MGD is a core component of the larger MGI system. Another part of MGI, the Gene Expression Database (GXD), integrates curated mouse gene expression data, placing the diverse biological data types in MGI in a searchable expression context (Smith et al. 2015). MGI gene detail pages feature a GXD section that offers summary-level views of expression data for the mouse gene and links to GXD pages that provide more detailed views of primary expression data. Included in the GXD section are links to external expression data for vertebrate homologs of the mouse gene, including chicken (GEISHA) (Bell et al. 2004; Darnell et al. 2007), frog (Xenbase) (Karpinka et al. 2015), and zebrafish (ZFIN) (Bradford et al. 2011). These links to expression in vertebrate model organisms rely on coordinated orthology between MGI and the model organism resources, as each resource asserts homology to mouse genes.
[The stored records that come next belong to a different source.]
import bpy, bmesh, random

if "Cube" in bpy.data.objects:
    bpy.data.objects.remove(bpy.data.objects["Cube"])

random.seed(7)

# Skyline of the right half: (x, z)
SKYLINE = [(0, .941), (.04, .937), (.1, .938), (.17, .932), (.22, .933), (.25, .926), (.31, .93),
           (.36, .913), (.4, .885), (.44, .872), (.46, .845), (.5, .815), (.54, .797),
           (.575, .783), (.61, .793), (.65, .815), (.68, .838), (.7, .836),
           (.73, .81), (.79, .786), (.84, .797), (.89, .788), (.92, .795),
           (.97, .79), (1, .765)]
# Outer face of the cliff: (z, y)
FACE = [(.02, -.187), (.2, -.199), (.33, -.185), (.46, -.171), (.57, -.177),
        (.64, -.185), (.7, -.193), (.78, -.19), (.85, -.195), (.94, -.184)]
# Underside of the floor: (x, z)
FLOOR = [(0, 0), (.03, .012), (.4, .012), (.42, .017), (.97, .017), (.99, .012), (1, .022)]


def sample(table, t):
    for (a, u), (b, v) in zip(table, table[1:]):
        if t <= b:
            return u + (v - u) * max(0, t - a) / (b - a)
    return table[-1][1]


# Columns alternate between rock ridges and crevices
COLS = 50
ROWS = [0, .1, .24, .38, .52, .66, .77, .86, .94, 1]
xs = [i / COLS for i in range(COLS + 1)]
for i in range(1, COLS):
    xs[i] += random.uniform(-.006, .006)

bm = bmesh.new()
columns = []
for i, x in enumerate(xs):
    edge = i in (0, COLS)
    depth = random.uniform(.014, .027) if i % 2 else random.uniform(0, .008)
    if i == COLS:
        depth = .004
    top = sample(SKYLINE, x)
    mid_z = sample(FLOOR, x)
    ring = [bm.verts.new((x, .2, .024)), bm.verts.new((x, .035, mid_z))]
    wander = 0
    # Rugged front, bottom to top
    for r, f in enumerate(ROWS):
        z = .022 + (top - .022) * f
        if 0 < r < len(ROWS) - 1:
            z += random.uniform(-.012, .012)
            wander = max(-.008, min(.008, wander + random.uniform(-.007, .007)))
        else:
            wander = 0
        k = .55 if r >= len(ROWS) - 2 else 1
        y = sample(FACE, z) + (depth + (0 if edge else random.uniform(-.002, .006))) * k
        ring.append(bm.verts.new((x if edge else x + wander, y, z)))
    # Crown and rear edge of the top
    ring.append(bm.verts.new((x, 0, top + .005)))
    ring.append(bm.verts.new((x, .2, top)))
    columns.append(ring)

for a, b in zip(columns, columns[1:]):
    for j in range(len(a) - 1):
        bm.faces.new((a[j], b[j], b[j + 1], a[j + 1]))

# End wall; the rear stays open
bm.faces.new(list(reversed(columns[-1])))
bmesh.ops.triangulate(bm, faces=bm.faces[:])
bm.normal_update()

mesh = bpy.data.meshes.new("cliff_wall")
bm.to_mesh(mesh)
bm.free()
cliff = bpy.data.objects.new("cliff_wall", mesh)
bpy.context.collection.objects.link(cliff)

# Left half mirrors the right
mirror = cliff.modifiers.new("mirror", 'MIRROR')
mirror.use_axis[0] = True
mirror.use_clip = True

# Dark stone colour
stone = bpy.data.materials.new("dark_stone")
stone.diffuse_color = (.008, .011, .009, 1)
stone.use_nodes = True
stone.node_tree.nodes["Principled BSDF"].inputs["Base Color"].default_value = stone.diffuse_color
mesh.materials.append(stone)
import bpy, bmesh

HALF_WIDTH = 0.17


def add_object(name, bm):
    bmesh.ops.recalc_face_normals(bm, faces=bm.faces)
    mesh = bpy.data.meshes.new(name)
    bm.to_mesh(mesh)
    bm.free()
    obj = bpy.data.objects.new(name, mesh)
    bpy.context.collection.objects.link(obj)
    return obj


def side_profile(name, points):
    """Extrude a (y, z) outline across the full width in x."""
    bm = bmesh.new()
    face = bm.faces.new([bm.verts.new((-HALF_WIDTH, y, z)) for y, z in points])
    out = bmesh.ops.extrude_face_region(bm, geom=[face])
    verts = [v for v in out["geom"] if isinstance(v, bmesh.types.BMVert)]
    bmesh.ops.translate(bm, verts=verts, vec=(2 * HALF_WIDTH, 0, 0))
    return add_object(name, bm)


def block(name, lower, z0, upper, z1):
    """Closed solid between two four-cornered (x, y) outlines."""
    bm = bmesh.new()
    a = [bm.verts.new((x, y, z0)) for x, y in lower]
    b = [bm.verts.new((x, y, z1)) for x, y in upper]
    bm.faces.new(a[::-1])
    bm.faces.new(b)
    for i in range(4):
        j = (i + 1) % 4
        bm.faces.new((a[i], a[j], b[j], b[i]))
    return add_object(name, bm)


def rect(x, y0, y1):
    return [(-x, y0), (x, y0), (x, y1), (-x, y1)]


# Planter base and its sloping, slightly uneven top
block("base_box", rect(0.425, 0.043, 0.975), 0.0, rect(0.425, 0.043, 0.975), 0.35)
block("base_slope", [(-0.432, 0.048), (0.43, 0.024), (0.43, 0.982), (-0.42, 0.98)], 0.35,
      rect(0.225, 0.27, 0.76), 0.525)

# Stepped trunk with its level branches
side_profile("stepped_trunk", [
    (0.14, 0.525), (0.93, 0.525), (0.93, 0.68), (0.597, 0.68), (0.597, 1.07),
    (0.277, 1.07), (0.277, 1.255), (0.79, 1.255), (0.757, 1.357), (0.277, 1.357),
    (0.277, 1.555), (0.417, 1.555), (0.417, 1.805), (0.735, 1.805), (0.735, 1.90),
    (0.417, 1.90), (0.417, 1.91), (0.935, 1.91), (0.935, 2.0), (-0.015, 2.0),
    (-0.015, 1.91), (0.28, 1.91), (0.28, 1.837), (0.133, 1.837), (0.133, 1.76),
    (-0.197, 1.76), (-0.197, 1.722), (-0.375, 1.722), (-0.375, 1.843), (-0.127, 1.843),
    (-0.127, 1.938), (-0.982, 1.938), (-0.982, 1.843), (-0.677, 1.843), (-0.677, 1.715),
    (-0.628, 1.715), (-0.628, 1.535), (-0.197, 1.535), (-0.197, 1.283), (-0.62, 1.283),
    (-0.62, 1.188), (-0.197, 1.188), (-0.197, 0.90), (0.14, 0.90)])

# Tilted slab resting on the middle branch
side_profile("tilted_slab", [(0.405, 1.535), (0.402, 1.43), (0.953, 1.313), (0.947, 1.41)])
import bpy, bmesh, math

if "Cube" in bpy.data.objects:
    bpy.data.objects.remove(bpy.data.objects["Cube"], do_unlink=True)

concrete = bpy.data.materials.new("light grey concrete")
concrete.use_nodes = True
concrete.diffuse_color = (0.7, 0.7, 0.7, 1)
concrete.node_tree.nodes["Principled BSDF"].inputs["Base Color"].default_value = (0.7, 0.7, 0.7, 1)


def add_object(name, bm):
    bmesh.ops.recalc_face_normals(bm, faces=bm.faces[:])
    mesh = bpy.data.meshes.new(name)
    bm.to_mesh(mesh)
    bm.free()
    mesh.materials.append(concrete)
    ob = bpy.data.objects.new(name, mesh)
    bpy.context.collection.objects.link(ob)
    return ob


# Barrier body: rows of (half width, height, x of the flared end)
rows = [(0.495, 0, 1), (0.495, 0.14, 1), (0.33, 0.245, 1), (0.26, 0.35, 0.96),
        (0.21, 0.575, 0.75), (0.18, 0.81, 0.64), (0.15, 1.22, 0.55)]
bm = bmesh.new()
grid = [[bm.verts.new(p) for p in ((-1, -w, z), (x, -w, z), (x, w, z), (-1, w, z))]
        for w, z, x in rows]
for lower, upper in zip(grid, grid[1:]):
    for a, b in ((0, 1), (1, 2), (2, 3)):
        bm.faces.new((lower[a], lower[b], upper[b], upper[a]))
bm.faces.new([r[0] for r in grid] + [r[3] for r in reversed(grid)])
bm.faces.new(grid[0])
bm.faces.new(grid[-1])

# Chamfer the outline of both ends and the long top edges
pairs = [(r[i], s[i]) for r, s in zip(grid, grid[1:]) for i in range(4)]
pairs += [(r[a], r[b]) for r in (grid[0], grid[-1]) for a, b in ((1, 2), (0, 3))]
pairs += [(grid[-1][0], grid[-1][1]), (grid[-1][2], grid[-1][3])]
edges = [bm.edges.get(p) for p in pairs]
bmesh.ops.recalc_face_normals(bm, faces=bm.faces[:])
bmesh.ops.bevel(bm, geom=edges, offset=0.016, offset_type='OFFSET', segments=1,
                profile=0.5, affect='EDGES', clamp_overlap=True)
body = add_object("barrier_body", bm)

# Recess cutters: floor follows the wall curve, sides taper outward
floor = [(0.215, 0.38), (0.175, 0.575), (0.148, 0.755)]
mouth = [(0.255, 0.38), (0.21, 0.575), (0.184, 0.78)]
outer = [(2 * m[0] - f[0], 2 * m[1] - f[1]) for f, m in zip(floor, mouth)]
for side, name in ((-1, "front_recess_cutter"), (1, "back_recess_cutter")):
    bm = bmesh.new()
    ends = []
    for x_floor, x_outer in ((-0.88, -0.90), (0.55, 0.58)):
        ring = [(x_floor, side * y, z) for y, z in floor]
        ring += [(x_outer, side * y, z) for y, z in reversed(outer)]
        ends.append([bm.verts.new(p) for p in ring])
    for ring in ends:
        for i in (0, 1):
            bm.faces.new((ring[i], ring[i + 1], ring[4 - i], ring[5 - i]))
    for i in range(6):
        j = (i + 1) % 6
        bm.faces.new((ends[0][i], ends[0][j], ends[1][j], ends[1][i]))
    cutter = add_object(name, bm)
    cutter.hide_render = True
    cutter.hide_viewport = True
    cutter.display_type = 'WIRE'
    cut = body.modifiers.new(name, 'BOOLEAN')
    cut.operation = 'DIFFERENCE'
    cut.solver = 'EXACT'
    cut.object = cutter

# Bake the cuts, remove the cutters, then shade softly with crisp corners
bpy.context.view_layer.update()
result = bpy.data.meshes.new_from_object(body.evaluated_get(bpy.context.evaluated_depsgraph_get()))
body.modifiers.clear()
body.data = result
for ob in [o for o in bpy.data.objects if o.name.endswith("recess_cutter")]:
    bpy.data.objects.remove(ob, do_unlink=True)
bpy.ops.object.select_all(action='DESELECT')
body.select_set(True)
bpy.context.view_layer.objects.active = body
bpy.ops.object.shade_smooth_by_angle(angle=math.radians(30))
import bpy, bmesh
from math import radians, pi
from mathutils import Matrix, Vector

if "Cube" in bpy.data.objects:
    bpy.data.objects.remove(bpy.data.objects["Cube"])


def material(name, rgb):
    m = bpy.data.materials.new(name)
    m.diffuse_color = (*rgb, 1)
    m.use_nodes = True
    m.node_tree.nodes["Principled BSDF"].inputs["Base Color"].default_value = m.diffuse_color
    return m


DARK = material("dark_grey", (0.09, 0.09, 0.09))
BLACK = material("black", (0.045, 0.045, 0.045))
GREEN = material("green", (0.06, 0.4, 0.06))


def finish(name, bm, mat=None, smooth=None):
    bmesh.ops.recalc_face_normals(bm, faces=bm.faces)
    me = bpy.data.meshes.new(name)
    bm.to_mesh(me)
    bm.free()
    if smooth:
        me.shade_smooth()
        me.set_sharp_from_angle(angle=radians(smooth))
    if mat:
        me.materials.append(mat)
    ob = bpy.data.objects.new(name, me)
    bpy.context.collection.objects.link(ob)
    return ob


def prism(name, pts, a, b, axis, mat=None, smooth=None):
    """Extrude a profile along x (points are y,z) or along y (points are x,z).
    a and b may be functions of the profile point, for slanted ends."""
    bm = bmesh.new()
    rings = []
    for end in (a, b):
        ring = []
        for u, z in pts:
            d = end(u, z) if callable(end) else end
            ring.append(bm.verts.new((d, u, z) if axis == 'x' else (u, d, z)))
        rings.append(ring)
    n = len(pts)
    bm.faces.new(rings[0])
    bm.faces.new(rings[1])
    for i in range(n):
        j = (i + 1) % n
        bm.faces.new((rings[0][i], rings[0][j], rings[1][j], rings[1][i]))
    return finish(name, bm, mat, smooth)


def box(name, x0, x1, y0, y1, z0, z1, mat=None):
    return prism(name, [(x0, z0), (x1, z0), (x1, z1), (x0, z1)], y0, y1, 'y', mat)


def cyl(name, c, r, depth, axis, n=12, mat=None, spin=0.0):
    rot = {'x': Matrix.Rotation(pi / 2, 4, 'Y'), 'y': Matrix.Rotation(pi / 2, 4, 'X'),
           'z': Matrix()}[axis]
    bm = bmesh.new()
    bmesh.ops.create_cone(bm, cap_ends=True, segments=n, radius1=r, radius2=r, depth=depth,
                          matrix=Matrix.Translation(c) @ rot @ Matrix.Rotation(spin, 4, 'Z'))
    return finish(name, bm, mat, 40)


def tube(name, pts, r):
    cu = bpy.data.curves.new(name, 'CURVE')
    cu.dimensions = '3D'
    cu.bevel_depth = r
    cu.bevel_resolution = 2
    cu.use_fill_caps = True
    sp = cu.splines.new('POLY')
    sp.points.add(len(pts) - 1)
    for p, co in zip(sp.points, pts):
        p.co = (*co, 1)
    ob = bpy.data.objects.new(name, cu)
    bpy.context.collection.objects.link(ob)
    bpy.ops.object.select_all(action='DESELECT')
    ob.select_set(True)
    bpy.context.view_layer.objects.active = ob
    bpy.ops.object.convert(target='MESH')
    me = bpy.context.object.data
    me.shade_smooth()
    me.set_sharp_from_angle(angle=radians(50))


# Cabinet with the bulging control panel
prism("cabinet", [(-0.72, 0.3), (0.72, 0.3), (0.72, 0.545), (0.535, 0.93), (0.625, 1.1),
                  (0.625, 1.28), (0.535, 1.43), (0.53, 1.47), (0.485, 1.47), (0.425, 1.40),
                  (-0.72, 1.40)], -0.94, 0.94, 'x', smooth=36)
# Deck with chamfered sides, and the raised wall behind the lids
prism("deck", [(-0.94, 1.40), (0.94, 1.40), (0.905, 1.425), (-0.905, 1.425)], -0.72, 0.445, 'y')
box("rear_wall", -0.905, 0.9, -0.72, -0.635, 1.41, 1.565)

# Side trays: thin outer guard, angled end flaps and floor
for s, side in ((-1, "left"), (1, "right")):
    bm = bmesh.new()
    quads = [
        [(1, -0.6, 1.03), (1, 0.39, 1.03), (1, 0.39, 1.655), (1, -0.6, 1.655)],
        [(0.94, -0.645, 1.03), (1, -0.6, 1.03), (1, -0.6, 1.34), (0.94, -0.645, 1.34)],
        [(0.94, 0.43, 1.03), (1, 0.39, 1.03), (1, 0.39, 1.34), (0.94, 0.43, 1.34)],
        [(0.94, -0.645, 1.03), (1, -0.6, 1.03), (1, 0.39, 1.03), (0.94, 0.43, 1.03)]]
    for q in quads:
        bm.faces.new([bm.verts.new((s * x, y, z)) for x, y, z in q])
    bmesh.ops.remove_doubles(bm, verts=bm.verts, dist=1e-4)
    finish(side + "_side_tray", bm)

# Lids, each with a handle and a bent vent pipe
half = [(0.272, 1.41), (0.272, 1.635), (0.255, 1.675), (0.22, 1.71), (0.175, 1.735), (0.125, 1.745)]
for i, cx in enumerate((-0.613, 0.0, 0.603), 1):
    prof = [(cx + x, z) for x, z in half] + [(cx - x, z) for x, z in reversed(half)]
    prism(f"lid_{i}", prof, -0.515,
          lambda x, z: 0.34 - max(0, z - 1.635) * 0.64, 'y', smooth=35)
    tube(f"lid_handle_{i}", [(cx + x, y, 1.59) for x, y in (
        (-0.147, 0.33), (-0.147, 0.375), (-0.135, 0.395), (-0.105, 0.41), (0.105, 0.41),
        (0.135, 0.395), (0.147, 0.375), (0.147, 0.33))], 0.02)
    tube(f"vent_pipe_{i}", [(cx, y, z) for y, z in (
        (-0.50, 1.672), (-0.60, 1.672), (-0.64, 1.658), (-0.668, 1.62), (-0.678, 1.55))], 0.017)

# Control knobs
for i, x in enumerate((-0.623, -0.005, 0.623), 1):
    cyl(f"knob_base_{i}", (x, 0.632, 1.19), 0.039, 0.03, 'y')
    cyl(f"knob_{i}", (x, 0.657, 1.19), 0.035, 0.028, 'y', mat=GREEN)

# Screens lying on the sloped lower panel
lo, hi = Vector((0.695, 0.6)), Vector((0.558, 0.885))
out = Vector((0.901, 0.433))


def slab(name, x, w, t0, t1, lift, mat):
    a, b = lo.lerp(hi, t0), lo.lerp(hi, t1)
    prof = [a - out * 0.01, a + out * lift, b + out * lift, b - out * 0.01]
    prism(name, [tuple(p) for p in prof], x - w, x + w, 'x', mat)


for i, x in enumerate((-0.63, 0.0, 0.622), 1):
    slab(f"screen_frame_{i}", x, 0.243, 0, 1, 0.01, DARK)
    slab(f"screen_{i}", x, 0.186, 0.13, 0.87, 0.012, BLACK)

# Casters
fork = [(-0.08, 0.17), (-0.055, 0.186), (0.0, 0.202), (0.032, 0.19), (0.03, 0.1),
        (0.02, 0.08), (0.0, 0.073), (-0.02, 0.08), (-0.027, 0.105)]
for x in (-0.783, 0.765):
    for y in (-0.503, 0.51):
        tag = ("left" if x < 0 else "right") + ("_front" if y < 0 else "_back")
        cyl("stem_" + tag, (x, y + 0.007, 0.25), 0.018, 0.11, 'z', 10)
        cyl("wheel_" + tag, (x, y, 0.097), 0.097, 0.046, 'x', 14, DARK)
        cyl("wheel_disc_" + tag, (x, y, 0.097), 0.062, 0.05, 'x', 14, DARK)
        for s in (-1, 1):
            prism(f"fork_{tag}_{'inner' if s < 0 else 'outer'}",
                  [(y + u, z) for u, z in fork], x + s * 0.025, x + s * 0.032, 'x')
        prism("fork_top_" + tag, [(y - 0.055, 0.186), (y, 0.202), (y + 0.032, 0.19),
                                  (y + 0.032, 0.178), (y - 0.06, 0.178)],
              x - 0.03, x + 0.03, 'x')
HomoloGene includes these model organisms, but discrepancies exist between HomoloGene’s view and the homology assertions from these resources. To ensure accurate links to these external resources, MGI loads homology data from each, where expression data for the vertebrate homologs are available, taking full advantage of an infrastructure designed to accommodate homology cluster data from multiple sources. As with data from HGNC, homology data from these other vertebrate resources is pair wise, and thus MGI computes homology clusters for each resource. No Hybrid homology clusters (between HomoloGene and these resources) are necessary, since the homology in this case is used to direct specific links back to these resources. These links extend expression context to a valuable comparative genomics perspective.


The MGD resource integrates genetic and genomic data relevant to the laboratory mouse with the core objective of facilitating the use of the mouse as a model of human biology. Key to this work is comprehensive and detailed representation of the homologous relationship between mouse genes and the genes of other organisms, in particular, human genes. The changes we have implemented in homology representation over time, including paralogy and multiple (often complementary) homology resources, have helped improve the use of MGD as a resource for comparative genomics by expanding the view of potential mouse models for human disease. The many-to-many homolog paradigm has enriched the perspective of concordance in MGD, as shared disease phenotypes among paralogs within a mouse–human homology cluster can now be realized. MGD is also actively exploring the incorporation of phylogenetic tree-based orthology predictions, such as implementing the load of the PANTHER gene families (, in the near future. As our understanding of human and mouse genetic and genomic features and their relationships to each other continues to emerge, MGD will continue to refine our representation and utilization of this knowledge as a core component of our work.